Legal Aid

Crime doesn't pay (3)

PUBLISHED May 3, 2013

Crime doesn't pay?the life of a duty solicitor

Most of you probably imagine the life of a criminal solicitor to be way more glamorous than it is. After all we're fat-cats aren't we?? As the clock crept past midnight and I was waiting in the freezing cold office of the police station I was struck by how far from the truth this is- sadly. The drunk man who clocked me as a brief wanted me to pass the time dispensing free legal advice on all and every problem he had faced that year.

Some people take advice from anyone. Others won't. That is one of my profound concerns about the proposal for change put forward by this government. My firm represents generations of clients,we have literally known for years. They trust us. The plans to take choice away from legal aid defendants, giving them an allocated solicitor ? allocated by a call centre undoes years of groundwork we put in to provide fair justice for all.

I have a client I could mitigate for in my sleep. I don't mean this flippantly but I have dealt with him for many years. Well, you might think anyone could but bear with me. This client has severe learning difficulties. His concentration span is short and his patience for questions shorter. I know he was abused by a family member when very young. He was placed in care. There he was abused again. He suffered severe neglect as well which left physical as well as mental scars. He was later adopted and things improved but his past had left many limitations upon him.

I have a number of reports on him that I have used a number of times in his cases. I don't need to instruct a new doctor every time, because I know him. I don't have to quiz him again and again about the horror of his past. I know how to deal with him, how to calm him and how to make him understand. If I tell him that the case against him is overwhelming, he will listen. Otherwise, he slips into child -like denial of everything, even being there for example when he is shown on CCTV. Now Mr Grayling surely can't think that would be a good thing?

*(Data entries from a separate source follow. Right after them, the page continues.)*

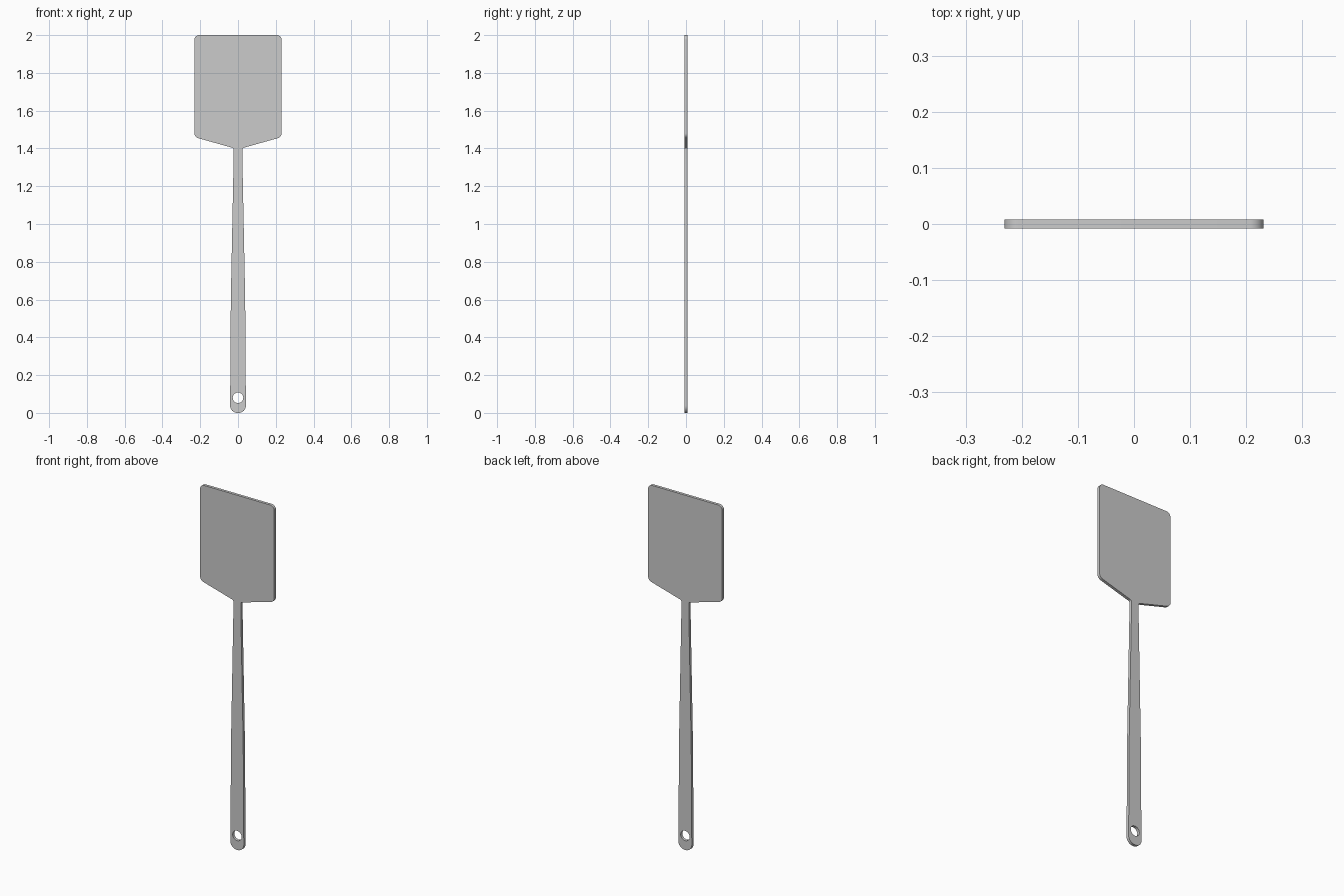
import bpy, math
from mathutils import Vector

if "Cube" in bpy.data.objects:
    bpy.data.objects.remove(bpy.data.objects["Cube"])

THICK = 0.016


def rounded(corners, steps=8):
    """Closed outline from (x, z, radius) corners, with each corner filleted."""
    out = []
    n = len(corners)
    for i, (x, z, r) in enumerate(corners):
        p = Vector((x, z))
        if r == 0:
            out.append(p)
            continue
        a = (Vector(corners[i - 1][:2]) - p).normalized()
        b = (Vector(corners[(i + 1) % n][:2]) - p).normalized()
        half = a.angle(b) / 2
        centre = p + (a + b).normalized() * (r / math.sin(half))
        start = p + a * (r / math.tan(half)) - centre
        end = p + b * (r / math.tan(half)) - centre
        sweep = start.angle_signed(end)
        a0 = math.atan2(start.y, start.x)
        for k in range(steps + 1):
            t = a0 - sweep * k / steps
            out.append(centre + Vector((math.cos(t), math.sin(t))) * r)
    return out


def add_spline(curve, pts):
    s = curve.splines.new('POLY')
    s.points.add(len(pts) - 1)
    for sp, p in zip(s.points, pts):
        sp.co = (p[0], p[1], 0, 1)
    s.use_cyclic_u = True


# right half of the outline, bottom to top, mirrored for the left
right = [(0.042, 0.0, 0.038), (0.038, 0.6, 0), (0.024, 1.30, 0),
         (0.024, 1.402, 0.008), (0.231, 1.46, 0.027), (0.231, 2.0, 0.025)]
left = [(-x, z, r) for x, z, r in reversed(right)]

# flat plate with hanging hole
curve = bpy.data.curves.new("spatula", 'CURVE')
curve.dimensions = '2D'
curve.fill_mode = 'BOTH'
curve.extrude = THICK / 2
add_spline(curve, rounded(right + left))
hole = [(0.028 * math.cos(math.tau * k / 32), 0.08 + 0.028 * math.sin(math.tau * k / 32))
        for k in range(32)]
add_spline(curve, hole)

spatula = bpy.data.objects.new("spatula", curve)
bpy.context.collection.objects.link(spatula)
spatula.rotation_euler.x = math.pi / 2
bpy.context.view_layer.objects.active = spatula
spatula.select_set(True)
bpy.ops.object.convert(target='MESH')
bpy.ops.object.transform_apply(rotation=True)

# weld the rims so the plate is one closed solid
bpy.ops.object.mode_set(mode='EDIT')
bpy.ops.mesh.select_all(action='SELECT')
bpy.ops.mesh.remove_doubles(threshold=0.0002)
bpy.ops.mesh.normals_make_consistent(inside=False)
bpy.ops.object.mode_set(mode='OBJECT')
bpy.ops.object.shade_smooth_by_angle(angle=math.radians(30))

I know my learning-disabled client commits crime and some people may think he asks for what he gets. But a good lawyer, one with training and experience that knows him well can enable him not only to explain himself but also help the court. Timely advice can result in a guilty plea, it can result in issues being identified that may otherwise be missed. He often denies he has any difficulties at all. Following advice he pleaded guilty to an assault which meant a young person did not have to come to court to give evidence, the cost of a trial was avoided, the trauma of the victim averted and my client received credit for doing the right thing. And yet Mr Grayling says in the interests of austerity and market forces he wants us to give an ?adequate' service? Please!

There are many reasons people want to see the same face, or at least be able to choose the firm that represents them. That choice allows trust and trust is an important part of what I do. Take that away and there is little left?.It's that denial of access to justice, justice for all that I fear most from the new ?transformed criminal legal aid.'